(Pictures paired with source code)
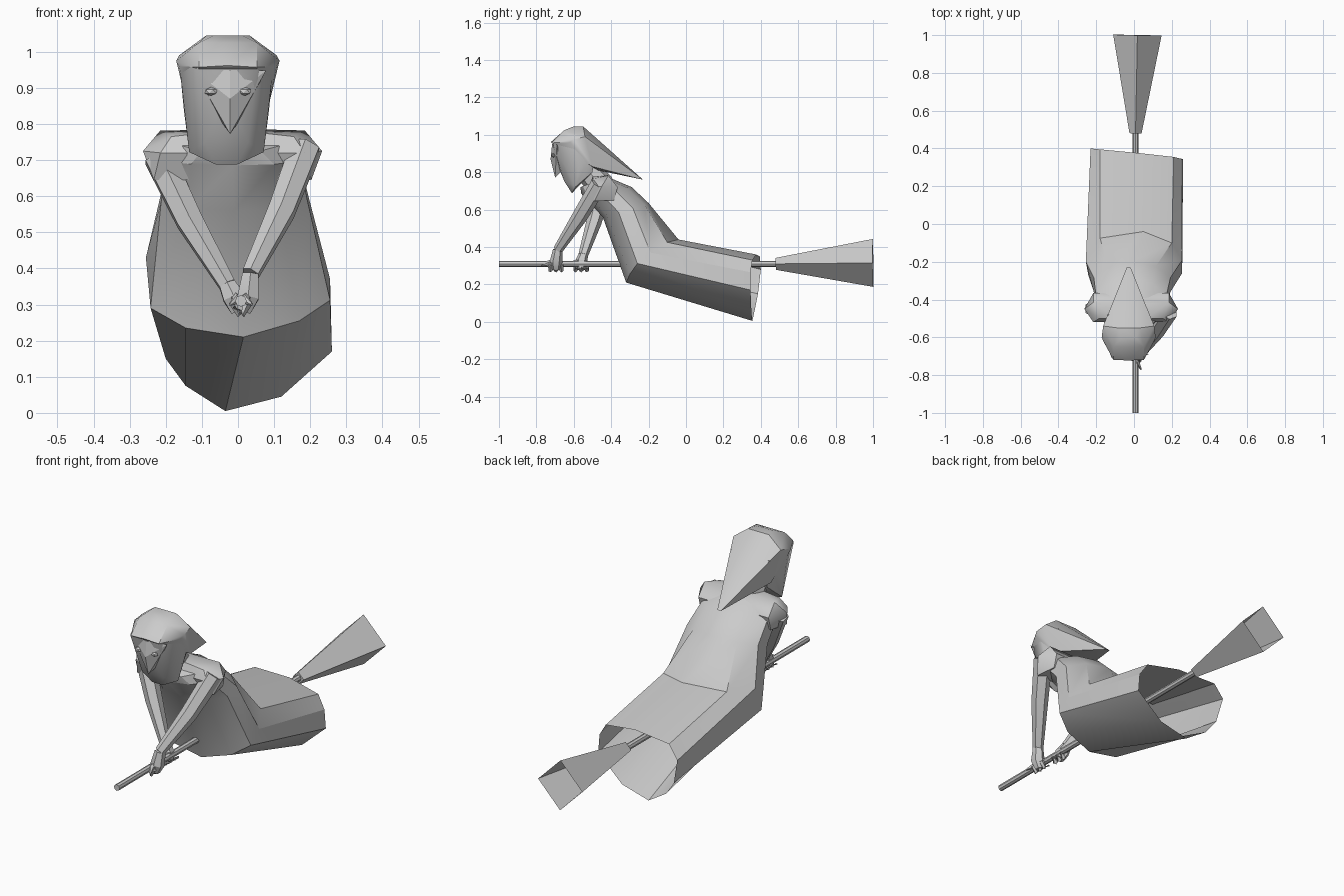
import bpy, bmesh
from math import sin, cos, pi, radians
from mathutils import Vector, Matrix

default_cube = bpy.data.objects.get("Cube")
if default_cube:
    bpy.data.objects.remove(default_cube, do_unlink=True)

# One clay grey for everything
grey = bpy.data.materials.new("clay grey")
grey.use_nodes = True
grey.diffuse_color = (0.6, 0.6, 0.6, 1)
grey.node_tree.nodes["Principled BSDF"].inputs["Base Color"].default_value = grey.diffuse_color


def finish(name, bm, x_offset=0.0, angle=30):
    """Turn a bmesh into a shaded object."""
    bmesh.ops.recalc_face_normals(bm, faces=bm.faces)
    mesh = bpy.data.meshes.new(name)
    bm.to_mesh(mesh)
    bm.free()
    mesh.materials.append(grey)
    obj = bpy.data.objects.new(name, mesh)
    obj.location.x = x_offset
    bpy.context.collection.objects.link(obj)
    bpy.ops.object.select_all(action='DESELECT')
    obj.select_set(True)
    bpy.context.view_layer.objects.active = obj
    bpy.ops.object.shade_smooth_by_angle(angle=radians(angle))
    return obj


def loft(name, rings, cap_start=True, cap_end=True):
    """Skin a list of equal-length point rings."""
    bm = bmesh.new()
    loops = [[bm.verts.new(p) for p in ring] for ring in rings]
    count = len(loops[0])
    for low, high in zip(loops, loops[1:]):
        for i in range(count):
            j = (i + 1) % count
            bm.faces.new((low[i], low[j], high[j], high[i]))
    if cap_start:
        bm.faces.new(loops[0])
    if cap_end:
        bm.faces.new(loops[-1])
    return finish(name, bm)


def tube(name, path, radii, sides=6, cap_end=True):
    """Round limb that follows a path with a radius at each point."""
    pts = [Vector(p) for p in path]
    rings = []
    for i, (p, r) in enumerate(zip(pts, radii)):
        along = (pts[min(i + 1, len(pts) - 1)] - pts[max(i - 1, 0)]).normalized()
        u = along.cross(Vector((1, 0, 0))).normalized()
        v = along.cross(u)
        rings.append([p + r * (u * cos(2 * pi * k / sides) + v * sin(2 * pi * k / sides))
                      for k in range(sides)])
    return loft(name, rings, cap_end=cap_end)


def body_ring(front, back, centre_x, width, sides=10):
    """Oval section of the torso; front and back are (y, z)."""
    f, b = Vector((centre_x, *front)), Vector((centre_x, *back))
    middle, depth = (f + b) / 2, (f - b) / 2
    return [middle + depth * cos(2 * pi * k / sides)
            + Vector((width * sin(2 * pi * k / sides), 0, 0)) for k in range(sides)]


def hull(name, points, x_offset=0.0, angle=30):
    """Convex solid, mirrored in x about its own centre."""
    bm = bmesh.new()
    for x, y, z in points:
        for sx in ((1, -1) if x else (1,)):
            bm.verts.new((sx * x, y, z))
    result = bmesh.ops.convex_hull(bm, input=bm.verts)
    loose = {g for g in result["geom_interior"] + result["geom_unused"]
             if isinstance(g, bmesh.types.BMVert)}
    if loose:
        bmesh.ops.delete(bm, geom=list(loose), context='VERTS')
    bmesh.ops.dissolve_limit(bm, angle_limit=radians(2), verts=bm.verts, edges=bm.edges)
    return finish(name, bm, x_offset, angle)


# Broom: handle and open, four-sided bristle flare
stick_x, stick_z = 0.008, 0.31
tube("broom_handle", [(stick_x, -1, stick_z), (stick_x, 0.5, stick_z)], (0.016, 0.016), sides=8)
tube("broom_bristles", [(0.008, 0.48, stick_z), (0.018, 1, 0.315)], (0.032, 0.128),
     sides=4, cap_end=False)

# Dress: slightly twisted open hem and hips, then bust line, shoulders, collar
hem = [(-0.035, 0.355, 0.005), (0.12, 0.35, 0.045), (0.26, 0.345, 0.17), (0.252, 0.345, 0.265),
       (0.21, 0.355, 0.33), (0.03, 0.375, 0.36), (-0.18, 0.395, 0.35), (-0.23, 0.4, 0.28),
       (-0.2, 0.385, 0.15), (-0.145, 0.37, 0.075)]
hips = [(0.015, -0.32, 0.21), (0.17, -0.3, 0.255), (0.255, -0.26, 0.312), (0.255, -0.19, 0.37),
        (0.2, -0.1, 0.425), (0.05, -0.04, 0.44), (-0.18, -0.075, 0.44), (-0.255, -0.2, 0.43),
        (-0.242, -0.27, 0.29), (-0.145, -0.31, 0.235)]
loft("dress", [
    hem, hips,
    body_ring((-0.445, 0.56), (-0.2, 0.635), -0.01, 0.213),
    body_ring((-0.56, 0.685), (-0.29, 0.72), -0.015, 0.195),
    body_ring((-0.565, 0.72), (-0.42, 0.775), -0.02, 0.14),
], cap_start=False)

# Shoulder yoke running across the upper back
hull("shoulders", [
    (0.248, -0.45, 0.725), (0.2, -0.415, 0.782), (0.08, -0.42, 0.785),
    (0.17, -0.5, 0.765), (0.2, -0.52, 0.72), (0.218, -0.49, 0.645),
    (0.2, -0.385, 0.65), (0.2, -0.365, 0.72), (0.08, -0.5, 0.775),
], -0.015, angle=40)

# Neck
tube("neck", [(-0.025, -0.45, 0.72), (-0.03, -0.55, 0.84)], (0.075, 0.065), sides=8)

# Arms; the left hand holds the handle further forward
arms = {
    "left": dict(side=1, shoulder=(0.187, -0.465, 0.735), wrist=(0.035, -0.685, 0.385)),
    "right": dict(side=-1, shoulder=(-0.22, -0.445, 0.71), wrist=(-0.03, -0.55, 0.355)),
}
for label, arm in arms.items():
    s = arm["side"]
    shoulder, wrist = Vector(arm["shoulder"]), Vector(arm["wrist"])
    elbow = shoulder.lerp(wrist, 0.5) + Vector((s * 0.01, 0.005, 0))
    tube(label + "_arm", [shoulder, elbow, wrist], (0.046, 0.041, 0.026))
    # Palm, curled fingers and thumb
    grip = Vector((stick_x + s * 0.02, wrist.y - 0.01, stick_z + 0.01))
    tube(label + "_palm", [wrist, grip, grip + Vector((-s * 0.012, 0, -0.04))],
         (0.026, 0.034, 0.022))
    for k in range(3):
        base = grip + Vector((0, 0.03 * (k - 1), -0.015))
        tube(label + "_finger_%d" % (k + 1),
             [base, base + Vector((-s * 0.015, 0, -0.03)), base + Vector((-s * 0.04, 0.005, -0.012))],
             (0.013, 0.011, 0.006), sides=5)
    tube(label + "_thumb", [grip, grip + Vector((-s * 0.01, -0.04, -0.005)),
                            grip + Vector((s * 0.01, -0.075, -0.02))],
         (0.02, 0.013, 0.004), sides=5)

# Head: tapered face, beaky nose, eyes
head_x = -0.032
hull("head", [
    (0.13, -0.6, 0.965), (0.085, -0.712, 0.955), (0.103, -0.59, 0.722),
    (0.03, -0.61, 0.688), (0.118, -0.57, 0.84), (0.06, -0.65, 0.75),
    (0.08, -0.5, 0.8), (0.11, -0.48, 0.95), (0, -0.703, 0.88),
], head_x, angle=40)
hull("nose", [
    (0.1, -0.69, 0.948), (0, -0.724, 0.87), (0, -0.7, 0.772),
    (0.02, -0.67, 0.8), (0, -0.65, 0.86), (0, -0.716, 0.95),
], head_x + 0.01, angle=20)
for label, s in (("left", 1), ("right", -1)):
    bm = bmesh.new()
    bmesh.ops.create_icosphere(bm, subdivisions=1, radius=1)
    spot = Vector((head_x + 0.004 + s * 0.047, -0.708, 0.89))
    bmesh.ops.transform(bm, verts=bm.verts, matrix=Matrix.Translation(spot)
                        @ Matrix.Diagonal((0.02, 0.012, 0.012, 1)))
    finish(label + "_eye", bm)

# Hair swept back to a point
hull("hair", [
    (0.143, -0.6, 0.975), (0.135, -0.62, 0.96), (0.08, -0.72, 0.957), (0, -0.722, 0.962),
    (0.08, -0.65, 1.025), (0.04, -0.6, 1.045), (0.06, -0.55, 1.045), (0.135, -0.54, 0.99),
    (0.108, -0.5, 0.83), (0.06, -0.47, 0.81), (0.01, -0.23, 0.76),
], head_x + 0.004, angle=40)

...

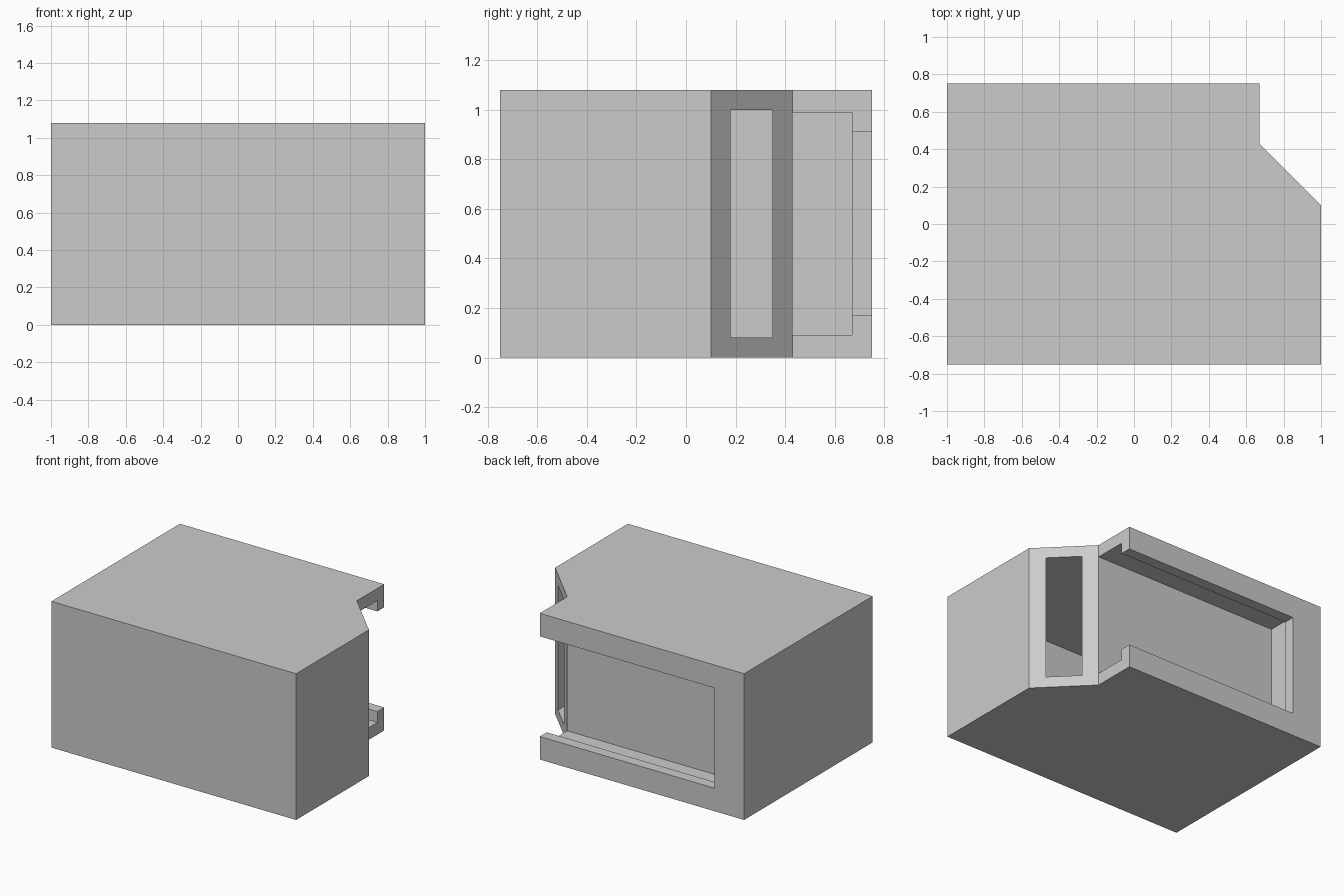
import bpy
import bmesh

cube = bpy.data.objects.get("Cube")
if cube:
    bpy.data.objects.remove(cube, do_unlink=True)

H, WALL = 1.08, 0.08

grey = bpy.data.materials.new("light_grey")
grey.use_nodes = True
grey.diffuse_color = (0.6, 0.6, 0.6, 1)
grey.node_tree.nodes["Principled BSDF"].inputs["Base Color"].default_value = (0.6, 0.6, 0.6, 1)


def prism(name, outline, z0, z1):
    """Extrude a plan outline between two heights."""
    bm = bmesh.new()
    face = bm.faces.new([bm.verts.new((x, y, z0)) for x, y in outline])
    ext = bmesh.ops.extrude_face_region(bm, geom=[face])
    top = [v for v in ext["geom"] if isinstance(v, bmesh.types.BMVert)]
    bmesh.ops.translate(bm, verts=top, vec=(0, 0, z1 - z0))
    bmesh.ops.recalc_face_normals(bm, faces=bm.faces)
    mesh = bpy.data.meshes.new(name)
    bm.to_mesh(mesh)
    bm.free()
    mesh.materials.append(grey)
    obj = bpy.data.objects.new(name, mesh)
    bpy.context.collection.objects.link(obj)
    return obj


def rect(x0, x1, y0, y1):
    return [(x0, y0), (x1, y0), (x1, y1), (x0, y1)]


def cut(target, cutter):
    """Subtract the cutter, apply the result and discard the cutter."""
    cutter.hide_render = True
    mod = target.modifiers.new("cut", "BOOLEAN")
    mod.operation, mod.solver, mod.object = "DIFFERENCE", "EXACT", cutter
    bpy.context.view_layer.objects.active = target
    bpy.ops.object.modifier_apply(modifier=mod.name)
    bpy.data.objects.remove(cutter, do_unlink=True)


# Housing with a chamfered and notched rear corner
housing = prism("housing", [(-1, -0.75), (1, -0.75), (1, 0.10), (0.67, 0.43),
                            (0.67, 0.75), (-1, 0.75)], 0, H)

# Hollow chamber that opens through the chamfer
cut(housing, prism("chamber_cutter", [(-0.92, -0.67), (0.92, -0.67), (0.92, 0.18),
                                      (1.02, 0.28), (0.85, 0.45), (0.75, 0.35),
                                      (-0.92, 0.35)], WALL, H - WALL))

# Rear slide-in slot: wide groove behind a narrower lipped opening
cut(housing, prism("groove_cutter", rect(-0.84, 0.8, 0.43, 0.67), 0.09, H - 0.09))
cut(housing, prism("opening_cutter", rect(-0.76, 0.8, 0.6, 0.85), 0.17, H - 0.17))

Try it :: Using the entries above, output exactly the lines between the line holding "bmesh.ops.create_icosphere(bm, subdivisions=1, radius=1)" and the line holding "head_x + 0.004, angle=40)", end lines included, and nothing more.

Exercise output ::
    bmesh.ops.create_icosphere(bm, subdivisions=1, radius=1)
    spot = Vector((head_x + 0.004 + s * 0.047, -0.708, 0.89))
    bmesh.ops.transform(bm, verts=bm.verts, matrix=Matrix.Translation(spot)
                        @ Matrix.Diagonal((0.02, 0.012, 0.012, 1)))
    finish(label + "_eye", bm)

# Hair swept back to a point
hull("hair", [
    (0.143, -0.6, 0.975), (0.135, -0.62, 0.96), (0.08, -0.72, 0.957), (0, -0.722, 0.962),
    (0.08, -0.65, 1.025), (0.04, -0.6, 1.045), (0.06, -0.55, 1.045), (0.135, -0.54, 0.99),
    (0.108, -0.5, 0.83), (0.06, -0.47, 0.81), (0.01, -0.23, 0.76),
], head_x + 0.004, angle=40)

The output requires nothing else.